• _EXERCISE INSTRUCTIONS_
Nothing in the records below should be altered in the copy, although the pictures must be left out.

^^^^

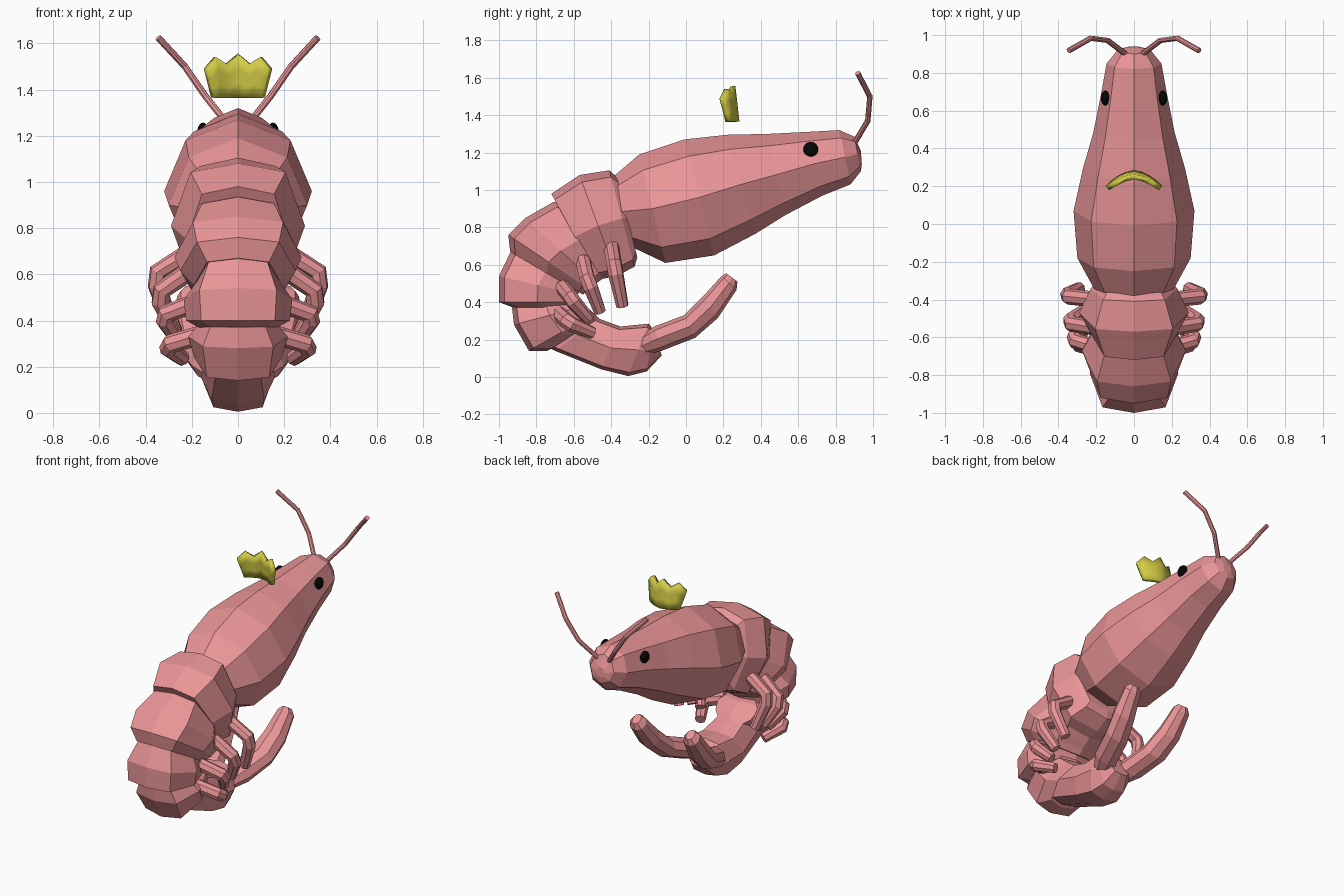
import bpy, bmesh, math
from mathutils import Vector


def material(name, rgb):
    m = bpy.data.materials.new(name)
    m.diffuse_color = (*rgb, 1)
    return m


PINK = material("shell_pink", (0.82, 0.30, 0.31))
GOLD = material("gold", (0.65, 0.60, 0.06))
BLACK = material("eye_black", (0.002, 0.002, 0.002))


def add(name, data, mat, mirror=False):
    ob = bpy.data.objects.new(name, data)
    bpy.context.collection.objects.link(ob)
    data.materials.append(mat)
    if mirror:
        ob.modifiers.new("mirror", 'MIRROR').use_mirror_merge = False
    return ob


def loft(name, stations, shoulder=0.71, mirror=False):
    """Octagonal rings; station = (top y, top z, bottom y, bottom z, half width, centre x)."""
    section = [(0, 1), (0.71, shoulder), (1, 0), (0.71, -shoulder),
               (0, -1), (-0.71, -shoulder), (-1, 0), (-0.71, shoulder)]
    bm = bmesh.new()
    rings = []
    for ty, tz, by, bz, w, cx in stations:
        c = Vector((cx, (ty + by) / 2, (tz + bz) / 2))
        up = Vector((0, (ty - by) / 2, (tz - bz) / 2))
        rings.append([bm.verts.new(c + up * v + Vector((w * u, 0, 0))) for u, v in section])
    for a, b in zip(rings, rings[1:]):
        for i in range(8):
            j = (i + 1) % 8
            bm.faces.new((a[i], a[j], b[j], b[i]))
    bm.faces.new(rings[0])
    bm.faces.new(rings[-1])
    bmesh.ops.recalc_face_normals(bm, faces=bm.faces)
    me = bpy.data.meshes.new(name)
    bm.to_mesh(me)
    bm.free()
    return add(name, me, PINK, mirror)


def tube(name, points, radius, tip=1.0):
    """Mirrored pair of faceted bent tubes."""
    cu = bpy.data.curves.new(name, 'CURVE')
    cu.dimensions = '3D'
    cu.bevel_depth = radius
    cu.bevel_resolution = 2
    cu.use_fill_caps = True
    sp = cu.splines.new('POLY')
    sp.points.add(len(points) - 1)
    for p, co in zip(sp.points, points):
        p.co = (*co, 1)
    sp.points[-1].radius = tip
    sp.use_smooth = False
    return add(name, cu, PINK, True)


# Head and carapace
loft("carapace", [(ty, tz, by, bz, w, 0) for ty, tz, by, bz, w in [
    (-0.39, 1.07, -0.30, 0.70, 0.21),
    (-0.25, 1.19, -0.11, 0.61, 0.30),
    (-0.01, 1.27, 0.15, 0.65, 0.32),
    (0.22, 1.295, 0.37, 0.765, 0.27),
    (0.44, 1.30, 0.53, 0.865, 0.215),
    (0.64, 1.31, 0.73, 0.97, 0.175),
    (0.82, 1.32, 0.88, 1.03, 0.145),
    (0.90, 1.285, 0.935, 1.10, 0.09),
    (0.935, 1.21, 0.94, 1.14, 0.035)]])

# Curled abdomen segments, each tucked under the one before
SEGMENTS = [
    [(-0.37, 1.07, -0.26, 0.64, 0.20), (-0.41, 1.105, -0.275, 0.59, 0.23),
     (-0.57, 1.08, -0.37, 0.54, 0.29), (-0.72, 0.98, -0.47, 0.52, 0.22)],
    [(-0.64, 0.94, -0.40, 0.56, 0.18), (-0.71, 0.935, -0.44, 0.53, 0.22),
     (-0.86, 0.85, -0.48, 0.50, 0.275), (-0.95, 0.76, -0.52, 0.47, 0.25),
     (-0.94, 0.67, -0.55, 0.44, 0.19)],
    [(-0.90, 0.70, -0.55, 0.49, 0.16), (-0.94, 0.665, -0.56, 0.47, 0.18),
     (-1.00, 0.54, -0.58, 0.44, 0.235), (-1.00, 0.40, -0.59, 0.40, 0.225),
     (-0.92, 0.37, -0.60, 0.37, 0.17)],
    [(-0.90, 0.42, -0.58, 0.42, 0.15), (-0.93, 0.37, -0.57, 0.40, 0.17),
     (-0.92, 0.28, -0.54, 0.38, 0.215),
     (-0.84, 0.14, -0.49, 0.34, 0.19), (-0.74, 0.14, -0.46, 0.31, 0.13)],
    [(-0.78, 0.18, -0.50, 0.34, 0.12), (-0.70, 0.14, -0.46, 0.31, 0.14),
     (-0.45, 0.04, -0.35, 0.27, 0.16),
     (-0.31, 0.005, -0.20, 0.285, 0.15), (-0.21, 0.03, -0.17, 0.25, 0.12),
     (-0.13, 0.115, -0.15, 0.19, 0.07)],
]
for i, seg in enumerate(SEGMENTS, 1):
    loft(f"abdomen_segment_{i}", [(*s, 0) for s in seg], 0.86)

# Tail fan lobes
loft("tail_fins", [
    (-0.27, 0.20, -0.25, 0.11, 0.05, 0.07),
    (-0.17, 0.27, -0.13, 0.14, 0.09, 0.11),
    (-0.01, 0.33, 0.05, 0.21, 0.09, 0.16),
    (0.09, 0.43, 0.17, 0.315, 0.08, 0.19),
    (0.19, 0.54, 0.27, 0.465, 0.06, 0.205),
    (0.215, 0.555, 0.275, 0.51, 0.03, 0.205)], mirror=True)

# Four pairs of bent legs
for i, pts in enumerate([
        [(0.20, -0.40, 0.70), (0.345, -0.385, 0.61), (0.35, -0.375, 0.55), (0.29, -0.34, 0.38)],
        [(0.20, -0.55, 0.62), (0.33, -0.53, 0.53), (0.335, -0.51, 0.48), (0.27, -0.46, 0.35)],
        [(0.17, -0.66, 0.48), (0.31, -0.62, 0.43), (0.315, -0.60, 0.40), (0.255, -0.52, 0.31)],
        [(0.15, -0.68, 0.34), (0.29, -0.64, 0.30), (0.30, -0.61, 0.28), (0.24, -0.50, 0.235)]], 1):
    tube(f"legs_{i}", pts, 0.042, 0.8)

# Antennae
tube("antennae", [(0.045, 0.90, 1.25), (0.14, 0.972, 1.37),
                  (0.23, 0.983, 1.50), (0.345, 0.918, 1.625)], 0.015)

# Eyes
bm = bmesh.new()
bmesh.ops.create_uvsphere(bm, u_segments=16, v_segments=8, radius=0.04)
bmesh.ops.scale(bm, verts=bm.verts, vec=(0.6, 1, 1))
bmesh.ops.translate(bm, verts=bm.verts, vec=(0.152, 0.667, 1.217))
me = bpy.data.meshes.new("eyes")
bm.to_mesh(me)
bm.free()
add("eyes", me, BLACK, True)

# Floating crown: curved sheet with a zigzag top edge
bm = bmesh.new()
HALF = [(0, 1.555), (0.05, 1.51), (0.098, 1.54), (0.14, 1.49)]
tops = [(-x, z) for x, z in HALF[:0:-1]] + HALF
columns = []
for x, z in tops:
    t = abs(x) / 0.14
    yb = 0.272 - 0.05 * t ** 1.6
    yt = 0.25 - 0.06 * t ** 1.6
    low = Vector((x * 0.78, yb, 1.365))
    high = Vector((x, yt, z))
    columns.append([bm.verts.new(low.lerp(high, k / 3)) for k in range(4)])
for a, b in zip(columns, columns[1:]):
    for k in range(3):
        bm.faces.new((a[k], b[k], b[k + 1], a[k + 1]))
me = bpy.data.meshes.new("crown")
bm.to_mesh(me)
bm.free()
crown = add("crown", me, GOLD)
solid = crown.modifiers.new("thickness", 'SOLIDIFY')
solid.thickness = 0.028
solid.offset = 0
bpy.context.view_layer.objects.active = crown
crown.select_set(True)
bpy.ops.object.shade_smooth_by_angle(angle=math.radians(40))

^^^^

• _RESULT_
import bpy, bmesh, math
from mathutils import Vector


def material(name, rgb):
    m = bpy.data.materials.new(name)
    m.diffuse_color = (*rgb, 1)
    return m


PINK = material("shell_pink", (0.82, 0.30, 0.31))
GOLD = material("gold", (0.65, 0.60, 0.06))
BLACK = material("eye_black", (0.002, 0.002, 0.002))


def add(name, data, mat, mirror=False):
    ob = bpy.data.objects.new(name, data)
    bpy.context.collection.objects.link(ob)
    data.materials.append(mat)
    if mirror:
        ob.modifiers.new("mirror", 'MIRROR').use_mirror_merge = False
    return ob


def loft(name, stations, shoulder=0.71, mirror=False):
    """Octagonal rings; station = (top y, top z, bottom y, bottom z, half width, centre x)."""
    section = [(0, 1), (0.71, shoulder), (1, 0), (0.71, -shoulder),
               (0, -1), (-0.71, -shoulder), (-1, 0), (-0.71, shoulder)]
    bm = bmesh.new()
    rings = []
    for ty, tz, by, bz, w, cx in stations:
        c = Vector((cx, (ty + by) / 2, (tz + bz) / 2))
        up = Vector((0, (ty - by) / 2, (tz - bz) / 2))
        rings.append([bm.verts.new(c + up * v + Vector((w * u, 0, 0))) for u, v in section])
    for a, b in zip(rings, rings[1:]):
        for i in range(8):
            j = (i + 1) % 8
            bm.faces.new((a[i], a[j], b[j], b[i]))
    bm.faces.new(rings[0])
    bm.faces.new(rings[-1])
    bmesh.ops.recalc_face_normals(bm, faces=bm.faces)
    me = bpy.data.meshes.new(name)
    bm.to_mesh(me)
    bm.free()
    return add(name, me, PINK, mirror)


def tube(name, points, radius, tip=1.0):
    """Mirrored pair of faceted bent tubes."""
    cu = bpy.data.curves.new(name, 'CURVE')
    cu.dimensions = '3D'
    cu.bevel_depth = radius
    cu.bevel_resolution = 2
    cu.use_fill_caps = True
    sp = cu.splines.new('POLY')
    sp.points.add(len(points) - 1)
    for p, co in zip(sp.points, points):
        p.co = (*co, 1)
    sp.points[-1].radius = tip
    sp.use_smooth = False
    return add(name, cu, PINK, True)


# Head and carapace
loft("carapace", [(ty, tz, by, bz, w, 0) for ty, tz, by, bz, w in [
    (-0.39, 1.07, -0.30, 0.70, 0.21),
    (-0.25, 1.19, -0.11, 0.61, 0.30),
    (-0.01, 1.27, 0.15, 0.65, 0.32),
    (0.22, 1.295, 0.37, 0.765, 0.27),
    (0.44, 1.30, 0.53, 0.865, 0.215),
    (0.64, 1.31, 0.73, 0.97, 0.175),
    (0.82, 1.32, 0.88, 1.03, 0.145),
    (0.90, 1.285, 0.935, 1.10, 0.09),
    (0.935, 1.21, 0.94, 1.14, 0.035)]])

# Curled abdomen segments, each tucked under the one before
SEGMENTS = [
    [(-0.37, 1.07, -0.26, 0.64, 0.20), (-0.41, 1.105, -0.275, 0.59, 0.23),
     (-0.57, 1.08, -0.37, 0.54, 0.29), (-0.72, 0.98, -0.47, 0.52, 0.22)],
    [(-0.64, 0.94, -0.40, 0.56, 0.18), (-0.71, 0.935, -0.44, 0.53, 0.22),
     (-0.86, 0.85, -0.48, 0.50, 0.275), (-0.95, 0.76, -0.52, 0.47, 0.25),
     (-0.94, 0.67, -0.55, 0.44, 0.19)],
    [(-0.90, 0.70, -0.55, 0.49, 0.16), (-0.94, 0.665, -0.56, 0.47, 0.18),
     (-1.00, 0.54, -0.58, 0.44, 0.235), (-1.00, 0.40, -0.59, 0.40, 0.225),
     (-0.92, 0.37, -0.60, 0.37, 0.17)],
    [(-0.90, 0.42, -0.58, 0.42, 0.15), (-0.93, 0.37, -0.57, 0.40, 0.17),
     (-0.92, 0.28, -0.54, 0.38, 0.215),
     (-0.84, 0.14, -0.49, 0.34, 0.19), (-0.74, 0.14, -0.46, 0.31, 0.13)],
    [(-0.78, 0.18, -0.50, 0.34, 0.12), (-0.70, 0.14, -0.46, 0.31, 0.14),
     (-0.45, 0.04, -0.35, 0.27, 0.16),
     (-0.31, 0.005, -0.20, 0.285, 0.15), (-0.21, 0.03, -0.17, 0.25, 0.12),
     (-0.13, 0.115, -0.15, 0.19, 0.07)],
]
for i, seg in enumerate(SEGMENTS, 1):
    loft(f"abdomen_segment_{i}", [(*s, 0) for s in seg], 0.86)

# Tail fan lobes
loft("tail_fins", [
    (-0.27, 0.20, -0.25, 0.11, 0.05, 0.07),
    (-0.17, 0.27, -0.13, 0.14, 0.09, 0.11),
    (-0.01, 0.33, 0.05, 0.21, 0.09, 0.16),
    (0.09, 0.43, 0.17, 0.315, 0.08, 0.19),
    (0.19, 0.54, 0.27, 0.465, 0.06, 0.205),
    (0.215, 0.555, 0.275, 0.51, 0.03, 0.205)], mirror=True)

# Four pairs of bent legs
for i, pts in enumerate([
        [(0.20, -0.40, 0.70), (0.345, -0.385, 0.61), (0.35, -0.375, 0.55), (0.29, -0.34, 0.38)],
        [(0.20, -0.55, 0.62), (0.33, -0.53, 0.53), (0.335, -0.51, 0.48), (0.27, -0.46, 0.35)],
        [(0.17, -0.66, 0.48), (0.31, -0.62, 0.43), (0.315, -0.60, 0.40), (0.255, -0.52, 0.31)],
        [(0.15, -0.68, 0.34), (0.29, -0.64, 0.30), (0.30, -0.61, 0.28), (0.24, -0.50, 0.235)]], 1):
    tube(f"legs_{i}", pts, 0.042, 0.8)

# Antennae
tube("antennae", [(0.045, 0.90, 1.25), (0.14, 0.972, 1.37),
                  (0.23, 0.983, 1.50), (0.345, 0.918, 1.625)], 0.015)

# Eyes
bm = bmesh.new()
bmesh.ops.create_uvsphere(bm, u_segments=16, v_segments=8, radius=0.04)
bmesh.ops.scale(bm, verts=bm.verts, vec=(0.6, 1, 1))
bmesh.ops.translate(bm, verts=bm.verts, vec=(0.152, 0.667, 1.217))
me = bpy.data.meshes.new("eyes")
bm.to_mesh(me)
bm.free()
add("eyes", me, BLACK, True)

# Floating crown: curved sheet with a zigzag top edge
bm = bmesh.new()
HALF = [(0, 1.555), (0.05, 1.51), (0.098, 1.54), (0.14, 1.49)]
tops = [(-x, z) for x, z in HALF[:0:-1]] + HALF
columns = []
for x, z in tops:
    t = abs(x) / 0.14
    yb = 0.272 - 0.05 * t ** 1.6
    yt = 0.25 - 0.06 * t ** 1.6
    low = Vector((x * 0.78, yb, 1.365))
    high = Vector((x, yt, z))
    columns.append([bm.verts.new(low.lerp(high, k / 3)) for k in range(4)])
for a, b in zip(columns, columns[1:]):
    for k in range(3):
        bm.faces.new((a[k], b[k], b[k + 1], a[k + 1]))
me = bpy.data.meshes.new("crown")
bm.to_mesh(me)
bm.free()
crown = add("crown", me, GOLD)
solid = crown.modifiers.new("thickness", 'SOLIDIFY')
solid.thickness = 0.028
solid.offset = 0
bpy.context.view_layer.objects.active = crown
crown.select_set(True)
bpy.ops.object.shade_smooth_by_angle(angle=math.radians(40))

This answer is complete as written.